FRESNO, Calif. (KFSN) -- A proposed bill could mean major changes in Fresno County.
SB 531 was introduced by Senator Steve Glazer. This bill could change who gets to reap the sales tax windfall from new e-commerce centers.
Fresno Mayor Lee Brand does not support this bill.
"This is not a blue or red deal. This is an economic issue, this is the rich getting richer and the poor getting poorer," he explained.
Brand is making sure lawmakers in Sacramento know SB 531 would have a negative impact on the Valley.
"We got to be competitive. We want to win these wars," he said.
SB 531 ultimately will shift the sales tax from the city of distribution to the city of destination.
Fresno has distribution centers that help bring in millions of dollars and supply hundreds of jobs.
These would be grandfathered-in, so the city will not lose any money, but it will make it harder to bring e-commerce businesses and jobs to the area.
"This Bill would basically prohibit cities in California from offering sales tax incentives to leverage the deal with the e-commerce center," he said. "This is one of our biggest tools and they are taking it away from us."
In a statement, Sen. Glazer said:
"These tax giveaways are bad for cities and bad for residents, who need this money to support police, fire, roads and other vital public services in their communities."
Cities may say they need to do these deals to attract jobs, but the jobs are often low-wage with few benefits and uncertain futures. Without the subsidies those warehouse jobs would still be in California - they just might be in a neighboring town or county."

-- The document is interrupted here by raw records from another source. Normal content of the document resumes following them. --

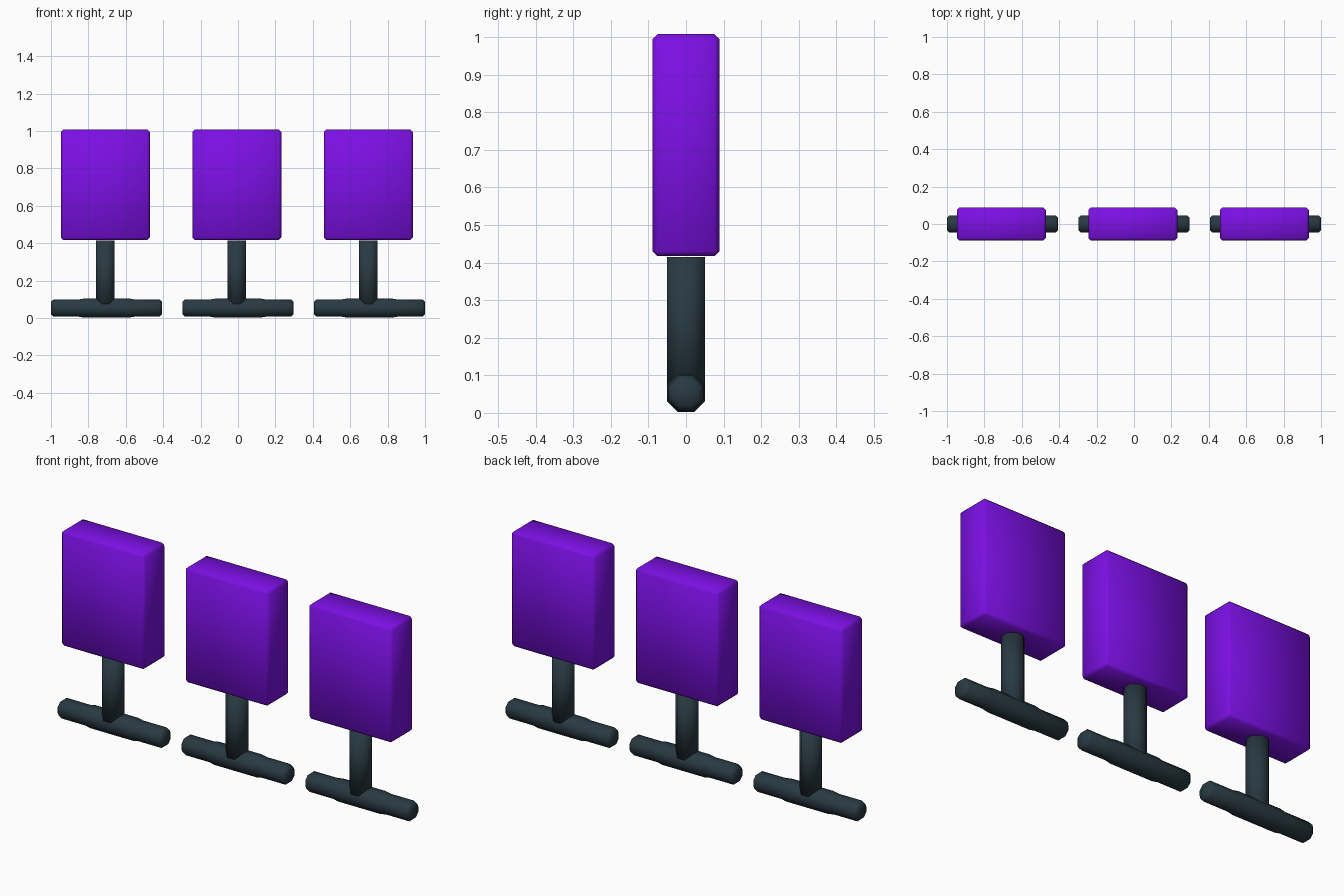
import bpy
import bmesh
import math
from mathutils import Matrix

if "Cube" in bpy.data.objects:
    bpy.data.objects.remove(bpy.data.objects["Cube"])


def material(name, colour):
    mat = bpy.data.materials.new(name)
    mat.diffuse_color = colour
    mat.use_nodes = True
    mat.node_tree.nodes["Principled BSDF"].inputs["Base Color"].default_value = mat.diffuse_color
    return mat


purple = material("purple", (0.2, 0.005, 0.78, 1))
slate = material("slate", (0.022, 0.042, 0.055, 1))


def finish(name, bm, mat, location):
    bmesh.ops.recalc_face_normals(bm, faces=bm.faces)
    for face in bm.faces:
        face.smooth = True
    mesh = bpy.data.meshes.new(name)
    bm.to_mesh(mesh)
    bm.free()
    mesh.materials.append(mat)
    obj = bpy.data.objects.new(name, mesh)
    obj.location = location
    bpy.context.collection.objects.link(obj)
    return obj


def octagon_rod(name, profile, mat, location, along_x=False):
    """Loft octagons through (position, apothem) pairs and cap both ends."""
    bm = bmesh.new()
    rings = []
    for pos, apothem in profile:
        r = apothem / math.cos(math.pi / 8)
        ring = []
        for i in range(8):
            a = (i + 0.5) * math.pi / 4
            u, v = r * math.cos(a), r * math.sin(a)
            ring.append(bm.verts.new((pos, u, v) if along_x else (u, v, pos)))
        rings.append(ring)
    for a, b in zip(rings, rings[1:]):
        for i in range(8):
            j = (i + 1) % 8
            bm.faces.new((a[i], a[j], b[j], b[i]))
    bm.faces.new(rings[0])
    bm.faces.new(rings[-1])
    return finish(name, bm, mat, location)


def bevelled_box(name, size, bevel, mat, location):
    bm = bmesh.new()
    bmesh.ops.create_cube(bm, size=1, matrix=Matrix.Diagonal((*size, 1)))
    bmesh.ops.bevel(bm, geom=bm.edges[:], offset=bevel, segments=1,
                    affect='EDGES', profile=0.5)
    return finish(name, bm, mat, location)


# Foot: slightly thicker in the middle, chamfered at the tips
half_foot = [(0.12, 0.051), (0.15, 0.046), (0.283, 0.046), (0.297, 0.034)]
foot_profile = [(-x, r) for x, r in reversed(half_foot)] + half_foot

for label, x in (("left", -0.703), ("middle", 0), ("right", 0.703)):
    octagon_rod(f"foot_{label}", foot_profile, slate, (x, 0, 0.053), True)
    # Upright post and the panel it carries
    octagon_rod(f"post_{label}", [(0.05, 0.05), (0.415, 0.05)], slate,
                (x - 0.006, 0, 0))
    bevelled_box(f"panel_{label}", (0.475, 0.177, 0.591), 0.013, purple,
                 (x - 0.006, 0, 0.7125))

The billions of dollars that a handful of cities have given to the online retailers isn't just coming from within their borders. It has been siphoned from cities across the state, including from some of the poorest cities in California, cities that can least afford to lose that revenue. It's just not fair."

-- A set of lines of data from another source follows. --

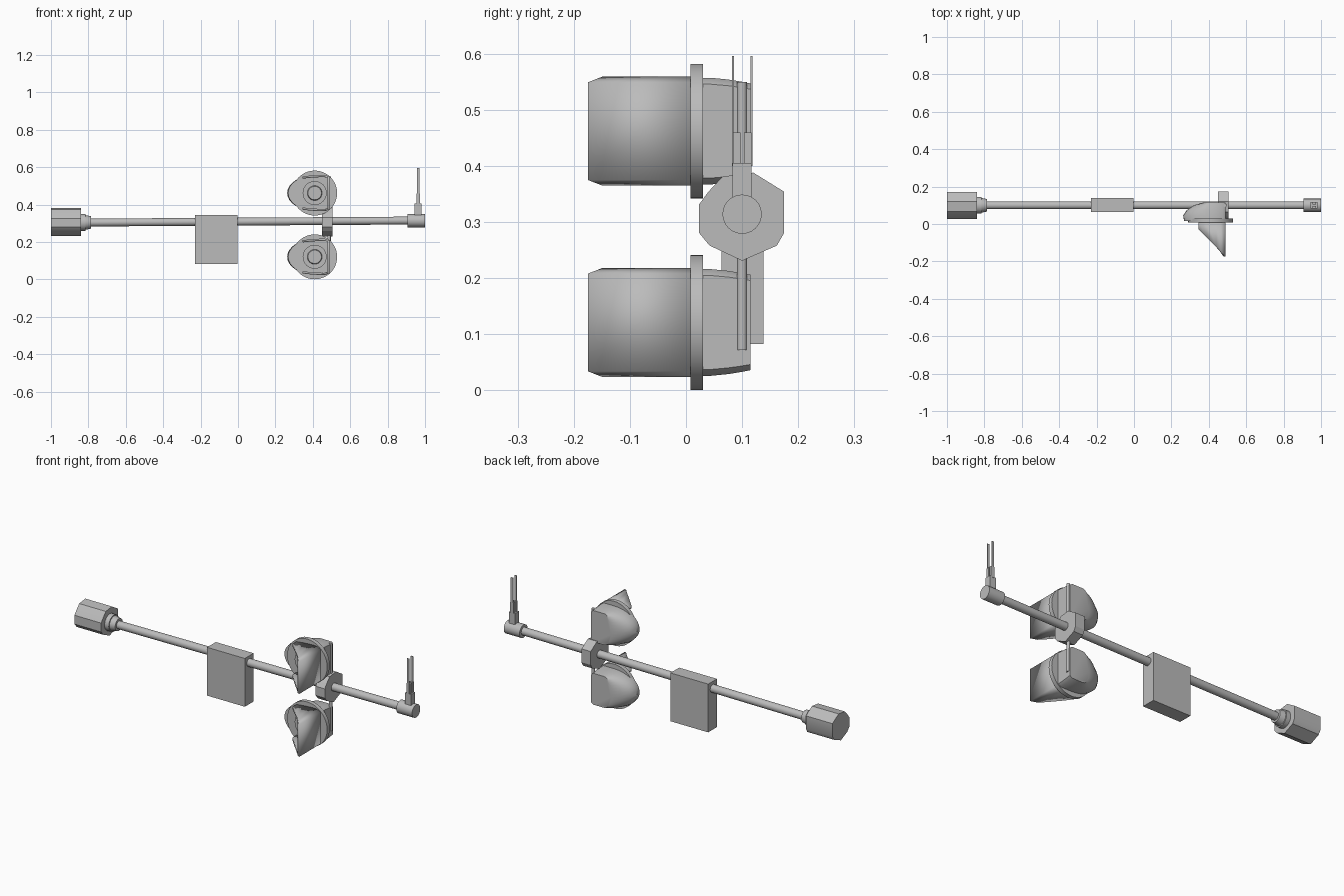
import bpy, bmesh, math
from mathutils import Matrix, Vector

cube = bpy.data.objects.get("Cube")
if cube:
    bpy.data.objects.remove(cube)

grey = bpy.data.materials.new("plain_grey")
grey.use_nodes = True
COLOUR = (0.5, 0.5, 0.5, 1)
grey.diffuse_color = COLOUR
grey.node_tree.nodes["Principled BSDF"].inputs["Base Color"].default_value = COLOUR


def finish(name, bm, smooth=None):
    bmesh.ops.recalc_face_normals(bm, faces=bm.faces)
    mesh = bpy.data.meshes.new(name)
    bm.to_mesh(mesh)
    bm.free()
    mesh.materials.append(grey)
    obj = bpy.data.objects.new(name, mesh)
    bpy.context.collection.objects.link(obj)
    if smooth:
        bpy.ops.object.select_all(action='DESELECT')
        obj.select_set(True)
        bpy.context.view_layer.objects.active = obj
        bpy.ops.object.shade_smooth_by_angle(angle=math.radians(smooth))
    return obj


def loft(name, rings, smooth=None, closed=True):
    """Skin matching rings of points; closed rings also get end caps."""
    bm = bmesh.new()
    rows = [[bm.verts.new(p) for p in ring] for ring in rings]
    n = len(rows[0])
    for a, b in zip(rows, rows[1:]):
        for i in range(n if closed else n - 1):
            j = (i + 1) % n
            bm.faces.new((a[i], a[j], b[j], b[i]))
    if closed:
        bm.faces.new(rows[0])
        bm.faces.new(rows[-1])
    return finish(name, bm, smooth)


def rod(name, start, end, r1, r2=None, sides=24):
    start, end = Vector(start), Vector(end)
    axis = end - start
    bm = bmesh.new()
    bmesh.ops.create_cone(bm, cap_ends=True, segments=sides, radius1=r1,
                          radius2=r1 if r2 is None else r2, depth=axis.length)
    turn = axis.to_track_quat('Z', 'Y').to_matrix().to_4x4()
    bm.transform(Matrix.Translation((start + end) / 2) @ turn)
    return finish(name, bm, 40)


def box(name, low, high):
    bm = bmesh.new()
    bmesh.ops.create_cube(bm, size=1)
    low, high = Vector(low), Vector(high)
    bm.transform(Matrix.Translation((low + high) / 2) @ Matrix.Diagonal((*(high - low), 1)))
    return finish(name, bm)


# Long horizontal pole with end fittings
Y = 0.1
rod("pole", (-0.82, Y, 0.304), (0.95, Y, 0.315), 0.021)
rod("end_cap", (0.905, Y, 0.314), (1, Y, 0.314), 0.035)
rod("weight_collar", (-0.845, Y, 0.305), (-0.815, Y, 0.305), 0.045)
rod("weight_neck", (-0.82, Y, 0.305), (-0.785, Y, 0.305), 0.04, 0.033)

# Faceted clamp and counterweight share one outline (y, z offsets)
outline = [(-.077, .02), (-.06, .043), (-.035, .07), (.02, .077), (.075, .043),
           (.075, -.03), (.062, -.053), (0, -.08), (-.058, -.053), (-.077, -.03)]


def prism(name, x1, x2, z, scale, smooth=None):
    loft(name, [[(x, Y + a * scale, z + b * scale) for a, b in outline]
                for x in (x1, x2)], smooth)


prism("clamp", 0.45, 0.505, 0.311, 1)
prism("counterweight", -1, -0.84, 0.308, 0.96, 35)

# Hanging box
box("control_box", (-0.23, 0.063, 0.083), (-0.003, 0.138, 0.345))

# Twin upright blades on the end cap
box("blade_socket", (0.945, 0.083, 0.33), (0.982, 0.117, 0.405))
for side in (-1, 1):
    y = Y + side * 0.0165
    box("blade_holder", (0.954, min(y, Y + side * .003), 0.4),
        (0.974, max(y, Y + side * .003), 0.46))
    box("blade", (0.957, y - .0018, 0.4), (0.97, y + .0018, 0.596))

# Upright rod carrying both lamps
rod("lamp_rod", (0.487, Y, 0.072), (0.487, Y, 0.55), 0.009, sides=12)

X, FLAT = 0.41, 0.49


def d_section(y, left, h, z):
    """Rounded on the left, flat on the right."""
    pts = [(FLAT, y, z - h * .88), (FLAT, y, z + h * .88), (FLAT - .015, y, z + h)]
    for i in range(17):
        t = math.pi * (.5 + i / 16)
        pts.append((X + (X - left) * math.cos(t), y, z + h * math.sin(t)))
    return pts + [(FLAT - .015, y, z - h)]


def lamp(prefix, z):
    # Rounded housing behind the round backing plate
    stations = [(.015, .268, .095), (.045, .263, .095), (.075, .283, .092),
                (.1, .32, .088), (.115, .37, .085)]
    loft(prefix + "_housing", [d_section(y, l, h, z) for y, l, h in stations], 40)
    rod(prefix + "_backing_plate", (X, .03, z), (X, .008, z), 0.12, sides=48)
    rod(prefix + "_lens_rim", (X, .01, z), (X, -.008, z), 0.064, sides=32)
    rod(prefix + "_lens", (X, .0, z), (X, -.02, z), 0.042, 0.036, sides=32)
    # Open hood cut on a slant
    half = [(.345, .089), (.39, .094), (.44, .097), (.465, .097), (FLAT, .087)]
    path = half + [(x, -h) for x, h in reversed(half)]
    back = [(x, .015, z + h) for x, h in path]
    front = [(x, -.027 - (x - .345) * 1.02, z + h) for x, h in path]
    hood = loft(prefix + "_hood", [back, front], 35, closed=False)
    mod = hood.modifiers.new("thickness", 'SOLIDIFY')
    mod.thickness = 0.012
    mod.offset = -1


lamp("upper_lamp", 0.462)
lamp("lower_lamp", 0.121)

This bill does not affect any deal now in place or take anything away from a city with a tax-sharing agreement. It simply prohibits new tax giveaways in the future."